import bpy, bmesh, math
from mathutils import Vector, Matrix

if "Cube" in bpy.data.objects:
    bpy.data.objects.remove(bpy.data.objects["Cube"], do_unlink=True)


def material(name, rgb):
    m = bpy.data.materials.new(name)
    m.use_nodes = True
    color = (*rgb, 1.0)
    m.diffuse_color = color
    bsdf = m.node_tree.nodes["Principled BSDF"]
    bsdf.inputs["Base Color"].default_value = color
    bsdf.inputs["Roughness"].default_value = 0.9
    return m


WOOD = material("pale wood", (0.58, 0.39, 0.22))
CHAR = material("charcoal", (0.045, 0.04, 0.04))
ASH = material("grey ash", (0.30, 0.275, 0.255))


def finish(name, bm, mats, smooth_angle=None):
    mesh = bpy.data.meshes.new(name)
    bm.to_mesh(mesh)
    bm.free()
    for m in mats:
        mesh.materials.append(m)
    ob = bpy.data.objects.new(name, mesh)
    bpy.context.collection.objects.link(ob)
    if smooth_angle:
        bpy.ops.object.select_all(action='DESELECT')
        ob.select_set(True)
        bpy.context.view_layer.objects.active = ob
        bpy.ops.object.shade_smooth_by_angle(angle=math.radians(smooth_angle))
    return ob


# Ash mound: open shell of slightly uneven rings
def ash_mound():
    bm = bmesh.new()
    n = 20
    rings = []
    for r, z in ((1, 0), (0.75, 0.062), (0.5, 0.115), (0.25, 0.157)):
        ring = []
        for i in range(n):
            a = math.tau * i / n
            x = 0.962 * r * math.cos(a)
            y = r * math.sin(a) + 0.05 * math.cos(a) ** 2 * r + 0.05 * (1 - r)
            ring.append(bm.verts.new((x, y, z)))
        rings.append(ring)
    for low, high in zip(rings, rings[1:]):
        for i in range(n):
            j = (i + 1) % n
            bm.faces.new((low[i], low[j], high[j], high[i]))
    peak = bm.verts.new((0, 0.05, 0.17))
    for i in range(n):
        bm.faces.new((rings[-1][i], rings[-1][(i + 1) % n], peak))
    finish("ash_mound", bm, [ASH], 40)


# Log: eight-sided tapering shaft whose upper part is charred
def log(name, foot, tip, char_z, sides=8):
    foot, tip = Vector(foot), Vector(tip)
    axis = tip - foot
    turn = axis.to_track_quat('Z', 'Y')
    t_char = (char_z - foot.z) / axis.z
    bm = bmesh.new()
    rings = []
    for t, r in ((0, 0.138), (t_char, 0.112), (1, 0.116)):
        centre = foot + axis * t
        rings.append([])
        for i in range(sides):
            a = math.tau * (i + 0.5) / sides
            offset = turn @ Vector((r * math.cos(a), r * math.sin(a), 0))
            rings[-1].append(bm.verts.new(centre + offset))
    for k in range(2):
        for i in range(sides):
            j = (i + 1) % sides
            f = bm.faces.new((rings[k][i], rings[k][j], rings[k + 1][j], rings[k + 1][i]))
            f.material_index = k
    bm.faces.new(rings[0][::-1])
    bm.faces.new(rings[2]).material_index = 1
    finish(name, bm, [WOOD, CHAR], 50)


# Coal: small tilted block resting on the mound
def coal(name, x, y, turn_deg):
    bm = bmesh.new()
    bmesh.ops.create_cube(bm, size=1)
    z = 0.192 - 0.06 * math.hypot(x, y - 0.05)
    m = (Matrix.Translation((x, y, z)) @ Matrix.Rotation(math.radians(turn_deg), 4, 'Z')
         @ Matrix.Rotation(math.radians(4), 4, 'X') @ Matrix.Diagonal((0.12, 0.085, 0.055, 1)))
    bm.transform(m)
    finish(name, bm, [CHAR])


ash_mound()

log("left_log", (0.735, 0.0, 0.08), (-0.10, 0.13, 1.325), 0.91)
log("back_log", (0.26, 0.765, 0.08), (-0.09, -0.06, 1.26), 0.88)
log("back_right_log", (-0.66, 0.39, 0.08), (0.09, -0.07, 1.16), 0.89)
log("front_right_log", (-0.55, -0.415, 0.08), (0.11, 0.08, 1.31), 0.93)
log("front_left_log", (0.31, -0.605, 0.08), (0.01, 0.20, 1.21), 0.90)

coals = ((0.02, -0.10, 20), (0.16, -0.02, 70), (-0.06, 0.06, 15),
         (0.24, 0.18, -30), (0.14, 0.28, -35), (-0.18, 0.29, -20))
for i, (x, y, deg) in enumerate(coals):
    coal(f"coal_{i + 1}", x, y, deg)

◆ **Your goal**
Write all the data out again, exactly.

◆ **Task answer**
import bpy, bmesh, math
from mathutils import Vector, Matrix

if "Cube" in bpy.data.objects:
    bpy.data.objects.remove(bpy.data.objects["Cube"], do_unlink=True)


def material(name, rgb):
    m = bpy.data.materials.new(name)
    m.use_nodes = True
    color = (*rgb, 1.0)
    m.diffuse_color = color
    bsdf = m.node_tree.nodes["Principled BSDF"]
    bsdf.inputs["Base Color"].default_value = color
    bsdf.inputs["Roughness"].default_value = 0.9
    return m


WOOD = material("pale wood", (0.58, 0.39, 0.22))
CHAR = material("charcoal", (0.045, 0.04, 0.04))
ASH = material("grey ash", (0.30, 0.275, 0.255))


def finish(name, bm, mats, smooth_angle=None):
    mesh = bpy.data.meshes.new(name)
    bm.to_mesh(mesh)
    bm.free()
    for m in mats:
        mesh.materials.append(m)
    ob = bpy.data.objects.new(name, mesh)
    bpy.context.collection.objects.link(ob)
    if smooth_angle:
        bpy.ops.object.select_all(action='DESELECT')
        ob.select_set(True)
        bpy.context.view_layer.objects.active = ob
        bpy.ops.object.shade_smooth_by_angle(angle=math.radians(smooth_angle))
    return ob


# Ash mound: open shell of slightly uneven rings
def ash_mound():
    bm = bmesh.new()
    n = 20
    rings = []
    for r, z in ((1, 0), (0.75, 0.062), (0.5, 0.115), (0.25, 0.157)):
        ring = []
        for i in range(n):
            a = math.tau * i / n
            x = 0.962 * r * math.cos(a)
            y = r * math.sin(a) + 0.05 * math.cos(a) ** 2 * r + 0.05 * (1 - r)
            ring.append(bm.verts.new((x, y, z)))
        rings.append(ring)
    for low, high in zip(rings, rings[1:]):
        for i in range(n):
            j = (i + 1) % n
            bm.faces.new((low[i], low[j], high[j], high[i]))
    peak = bm.verts.new((0, 0.05, 0.17))
    for i in range(n):
        bm.faces.new((rings[-1][i], rings[-1][(i + 1) % n], peak))
    finish("ash_mound", bm, [ASH], 40)


# Log: eight-sided tapering shaft whose upper part is charred
def log(name, foot, tip, char_z, sides=8):
    foot, tip = Vector(foot), Vector(tip)
    axis = tip - foot
    turn = axis.to_track_quat('Z', 'Y')
    t_char = (char_z - foot.z) / axis.z
    bm = bmesh.new()
    rings = []
    for t, r in ((0, 0.138), (t_char, 0.112), (1, 0.116)):
        centre = foot + axis * t
        rings.append([])
        for i in range(sides):
            a = math.tau * (i + 0.5) / sides
            offset = turn @ Vector((r * math.cos(a), r * math.sin(a), 0))
            rings[-1].append(bm.verts.new(centre + offset))
    for k in range(2):
        for i in range(sides):
            j = (i + 1) % sides
            f = bm.faces.new((rings[k][i], rings[k][j], rings[k + 1][j], rings[k + 1][i]))
            f.material_index = k
    bm.faces.new(rings[0][::-1])
    bm.faces.new(rings[2]).material_index = 1
    finish(name, bm, [WOOD, CHAR], 50)


# Coal: small tilted block resting on the mound
def coal(name, x, y, turn_deg):
    bm = bmesh.new()
    bmesh.ops.create_cube(bm, size=1)
    z = 0.192 - 0.06 * math.hypot(x, y - 0.05)
    m = (Matrix.Translation((x, y, z)) @ Matrix.Rotation(math.radians(turn_deg), 4, 'Z')
         @ Matrix.Rotation(math.radians(4), 4, 'X') @ Matrix.Diagonal((0.12, 0.085, 0.055, 1)))
    bm.transform(m)
    finish(name, bm, [CHAR])


ash_mound()

log("left_log", (0.735, 0.0, 0.08), (-0.10, 0.13, 1.325), 0.91)
log("back_log", (0.26, 0.765, 0.08), (-0.09, -0.06, 1.26), 0.88)
log("back_right_log", (-0.66, 0.39, 0.08), (0.09, -0.07, 1.16), 0.89)
log("front_right_log", (-0.55, -0.415, 0.08), (0.11, 0.08, 1.31), 0.93)
log("front_left_log", (0.31, -0.605, 0.08), (0.01, 0.20, 1.21), 0.90)

coals = ((0.02, -0.10, 20), (0.16, -0.02, 70), (-0.06, 0.06, 15),
         (0.24, 0.18, -30), (0.14, 0.28, -35), (-0.18, 0.29, -20))
for i, (x, y, deg) in enumerate(coals):
    coal(f"coal_{i + 1}", x, y, deg)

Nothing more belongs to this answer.